White-nose syndrome news

Fungus that Causes White-Nose Syndrome in Bats Detected in South Dakota for the First Time

Contacts: National Park Service: Alex Picavet, 402-661-1840, alexandra_picavet@nps.gov U.S. Fish and Wildlife Service: Catherine Hibbard, 413-253-8569, catherine_hibbard@fws.gov South Dakota Game, Fish and Parks: Emily Kiel, 605-773-3904, Emily.Kiel@state.sd.us University of Wyoming: Ian Abernethy, 307-766-3035, fisher@uwyo.edu   May 31, 2018 SOUTH DAKOTA – A fungus that causes white-nose syndrome (WNS), a deadly disease of bats, has been detected on bats in South Dakota for the first time. The fungus was detected on one western smallfooted bat (Myotis ciliolabrum)...

Fungus that Causes White-Nose Syndrome in Bats Detected in South Dakota for the First Time

Contacts: National Park Service: Alex Picavet, 402-661-1840, alexandra_picavet@nps.gov U.S. Fish and Wildlife Service: Catherine Hibbard, 413-253-8569, catherine_hibbard@fws.gov South Dakota Game, Fish and Parks: Emily Kiel, 605-773-3904, Emily.Kiel@state.sd.us University of Wyoming: Ian Abernethy, 307-766-3035, fisher@uwyo.edu   May 31, 2018 SOUTH DAKOTA – A fungus that causes white-nose syndrome (WNS), a deadly disease of bats, has been detected on bats in South Dakota for the first time. The fungus was detected on one western smallfooted bat (Myotis ciliolabrum)...

Fungus that Causes White-Nose Syndrome in Bats Detected in South Dakota for the First Time

Contacts: National Park Service: Alex Picavet, 402-661-1840, alexandra_picavet@nps.gov U.S. Fish and Wildlife Service: Catherine Hibbard, 413-253-8569, catherine_hibbard@fws.gov South Dakota Game, Fish and Parks: Emily Kiel, 605-773-3904, Emily.Kiel@state.sd.us University of Wyoming: Ian Abernethy, 307-766-3035, fisher@uwyo.edu   May 31, 2018 SOUTH DAKOTA – A fungus that causes white-nose syndrome (WNS), a deadly disease of bats, has been detected on bats in South Dakota for the first time. The fungus was detected on one western smallfooted bat (Myotis ciliolabrum)...

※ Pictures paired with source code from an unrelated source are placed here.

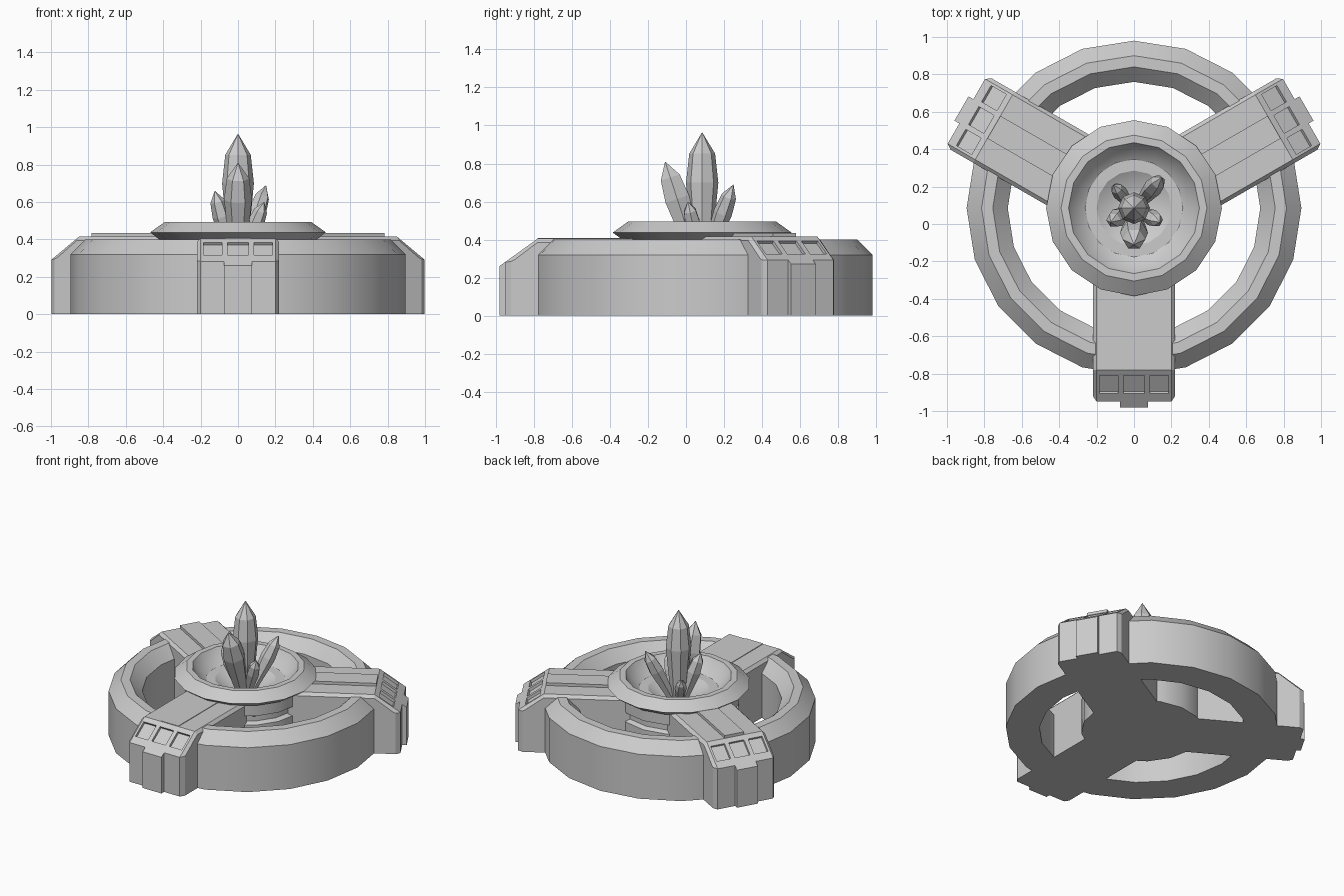
import bpy, bmesh, math
from mathutils import Vector, Matrix

if "Cube" in bpy.data.objects:
    bpy.data.objects.remove(bpy.data.objects["Cube"])

CY = 0.085  # hub position along y

stone = bpy.data.materials.new("plain_grey")
stone.use_nodes = True
GREY = (0.6, 0.6, 0.6, 1)
stone.diffuse_color = GREY
stone.node_tree.nodes["Principled BSDF"].inputs["Base Color"].default_value = GREY


def finish(name, bm, smooth=False, matrix=None):
    bmesh.ops.remove_doubles(bm, verts=bm.verts, dist=1e-5)
    bmesh.ops.recalc_face_normals(bm, faces=bm.faces)
    mesh = bpy.data.meshes.new(name)
    bm.to_mesh(mesh)
    bm.free()
    mesh.materials.append(stone)
    ob = bpy.data.objects.new(name, mesh)
    bpy.context.collection.objects.link(ob)
    ob.matrix_world = matrix or Matrix.Translation((0, CY, 0))
    if smooth:
        bpy.ops.object.select_all(action="DESELECT")
        ob.select_set(True)
        bpy.context.view_layer.objects.active = ob
        bpy.ops.object.shade_smooth_by_angle(angle=math.radians(30))
    return ob


def lathe(name, profile, sides, closed=False):
    """Turn an (r, z) profile around the hub axis."""
    bm = bmesh.new()
    rings = []
    for i in range(sides):
        a = math.pi / 2 + math.tau * i / sides
        rings.append([bm.verts.new((r * math.cos(a), r * math.sin(a), z)) for r, z in profile])
    count = len(profile) if closed else len(profile) - 1
    for i in range(sides):
        a, b = rings[i], rings[(i + 1) % sides]
        for j in range(count):
            k = (j + 1) % len(profile)
            bm.faces.new((a[j], b[j], b[k], a[k]))
    bmesh.ops.dissolve_degenerate(bm, dist=1e-5, edges=bm.edges)
    return finish(name, bm, True)


def loft(bm, stations):
    """Skin a row of closed (r, z) sections placed at x; r runs towards -y."""
    rows = [[bm.verts.new((x, -r, z)) for r, z in pts] for x, pts in stations]
    n = len(rows[0])
    for a, b in zip(rows, rows[1:]):
        for j in range(n):
            k = (j + 1) % n
            bm.faces.new((a[j], a[k], b[k], b[j]))
    bm.faces.new(rows[0])
    bm.faces.new(rows[-1])


# Outer ring, hub and bowl
lathe("outer_ring", [(0.895, 0), (0.895, 0.32), (0.815, 0.40), (0.755, 0.40),
                     (0.675, 0.32), (0.675, 0)], 20, True)
lathe("hub_pedestal", [(0, 0), (0.40, 0), (0.40, 0.25), (0.37, 0.265), (0.37, 0.30),
                       (0.40, 0.315), (0.40, 0.40), (0.2, 0.40), (0, 0.28)], 16)
lathe("bowl", [(0.38, 0.40), (0.42, 0.40), (0.47, 0.437), (0.39, 0.494), (0.35, 0.494),
               (0.325, 0.455), (0.27, 0.405), (0.19, 0.36), (0.1, 0.335), (0, 0.33)], 16)


def arm_profile(top, drop, end):
    """Section with a sloped nose, split where the windows start and stop."""
    start = 0.865
    slope = 0.72

    def on_slope(r):
        return (r, top - drop - slope * (r - start))
    return [(0.3, 0), (0.3, top - drop), (start, top - drop), on_slope(0.895),
            on_slope(0.99), on_slope(end), (end, 0)]


def build_arm(name, angle, top, band):
    place = Matrix.Translation((0, CY, 0)) @ Matrix.Rotation(angle, 4, "Z")
    main = arm_profile(top, 0, 1.035)
    side = arm_profile(top, 0.02, 1.005)
    side[4] = (0.985, side[4][1])
    windows = [(-0.185, -0.085), (-0.055, 0.055), (0.085, 0.185)]
    xs = [-0.2] + [x for pair in windows for x in pair] + [0.2]
    bm = bmesh.new()
    loft(bm, [(-0.22, side)] + [(x, main) for x in xs] + [(0.22, side)])
    bmesh.ops.recalc_face_normals(bm, faces=bm.faces)

    # Sunken windows on the sloped nose
    def is_window(f):
        c = f.calc_center_median()
        return (f.normal.z > 0.5 and 0.895 < -c.y < 0.99
                and any(abs(c.x - (a + b) / 2) < 0.01 for a, b in windows))
    panes = [f for f in bm.faces if is_window(f)]
    sunk = bmesh.ops.extrude_discrete_faces(bm, faces=panes)["faces"]
    for f in sunk:
        shift = -0.018 * f.normal
        for v in f.verts:
            v.co += shift
    finish(name, bm, matrix=place)

    # Centre rib on the nose
    end_z = top - 0.72 * (1.065 - 0.865)
    rib = [(0.98, 0), (0.98, end_z), (1.035, end_z + 0.0216), (1.065, end_z), (1.065, 0)]
    bm = bmesh.new()
    loft(bm, [(-0.075, rib), (0.075, rib)])
    finish(name + "_rib", bm, matrix=place)

    # Raised band along the top
    strip = [(0.38, top - 0.01), (0.38, top + band), (0.865, top + band), (0.865, top - 0.01)]
    bm = bmesh.new()
    loft(bm, [(-0.07, strip), (0.07, strip)])
    finish(name + "_band", bm, matrix=place)


build_arm("front_arm", 0, 0.405, 0.004)
build_arm("left_arm", math.tau / 3, 0.415, 0.02)
build_arm("right_arm", -math.tau / 3, 0.415, 0.02)


def crystal(name, base, tip, radius, sides=6):
    base, tip = Vector(base), Vector(tip)
    axis = tip - base
    bm = bmesh.new()
    rows = []
    for t, s in ((0, 0.55), (0.6, 1), (0.83, 0.8)):
        rows.append([bm.verts.new((radius * s * math.cos(math.tau * i / sides),
                                   radius * s * math.sin(math.tau * i / sides),
                                   t * axis.length)) for i in range(sides)])
    point = bm.verts.new((0, 0, axis.length))
    for i in range(sides):
        k = (i + 1) % sides
        for a, b in zip(rows, rows[1:]):
            bm.faces.new((a[i], a[k], b[k], b[i]))
        bm.faces.new((rows[-1][i], rows[-1][k], point))
    bm.faces.new(rows[0])
    turn = axis.to_track_quat("Z", "Y").to_matrix().to_4x4()
    finish(name, bm, matrix=Matrix.Translation(base) @ turn)


# Crystal cluster growing out of the bowl
crystal("tall_crystal", (0, CY, 0.3), (0, CY, 0.965), 0.085, 8)
crystal("front_crystal", (0, 0.05, 0.32), (0, -0.11, 0.81), 0.075)
crystal("back_left_crystal", (0.03, 0.11, 0.32), (0.15, 0.25, 0.69), 0.05)
crystal("left_crystal", (0.03, 0.07, 0.32), (0.14, 0.01, 0.6), 0.045)
crystal("right_crystal", (-0.03, 0.07, 0.32), (-0.125, 0.01, 0.66), 0.05)
crystal("back_right_crystal", (-0.02, 0.1, 0.32), (-0.11, 0.21, 0.53), 0.04)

Fungus that Causes White-Nose Syndrome in Bats Detected in South Dakota for the First Time

Contacts: National Park Service: Alex Picavet, 402-661-1840, alexandra_picavet@nps.gov U.S. Fish and Wildlife Service: Catherine Hibbard, 413-253-8569, catherine_hibbard@fws.gov South Dakota Game, Fish and Parks: Emily Kiel, 605-773-3904, Emily.Kiel@state.sd.us University of Wyoming: Ian Abernethy, 307-766-3035, fisher@uwyo.edu   May 31, 2018 SOUTH DAKOTA – A fungus that causes white-nose syndrome (WNS), a deadly disease of bats, has been detected on bats in South Dakota for the first time. The fungus was detected on one western smallfooted bat (Myotis ciliolabrum)...

First Cave Myotis Bat With White-nose Syndrome Found In Kansas

PRATT, Kansas – White-nose sydrome (WNS), a fungal disease that affects hibernating bats, has been confirmed for the first time on a cave myotis bat (Myotis velifer), which was collected in Kansas. This brings the total number of bat species confirmed with the deadly fungal disease in North America to 10. Kansas Department of Wildlife, Parks and Tourism (KDWPT) biologists collected sick and dead cave myotis, a bat species common in Kansas, in Barber, Comanche, and Kiowa counties. Samples were sent to the U.S. Geological Survey National Wildlife Health Center in Madison, Wis. for testing, and...

Precursor to Bat Disease Continues to Spread in Oklahoma

Surveillance for white-nose syndrome and the fungus that causes the bat disease found that bats in seven Oklahoma counties – Adair, Cherokee, Delaware, LeFlore, Ottawa, Sequoyah, and Woodward counties – have been infected to date. The fungus, Pseudogymnoascus destructans, was first detected in New York in the winter of 2006–2007 and had spread to Oklahoma by the winter of 2014–2015. Bats play an important ecological role; each bat can eat up to 3,000 insects, including mosquitoes and agricultural pests, in a single night. Biologists are concerned how white-nose syndrome will affect Oklahoma...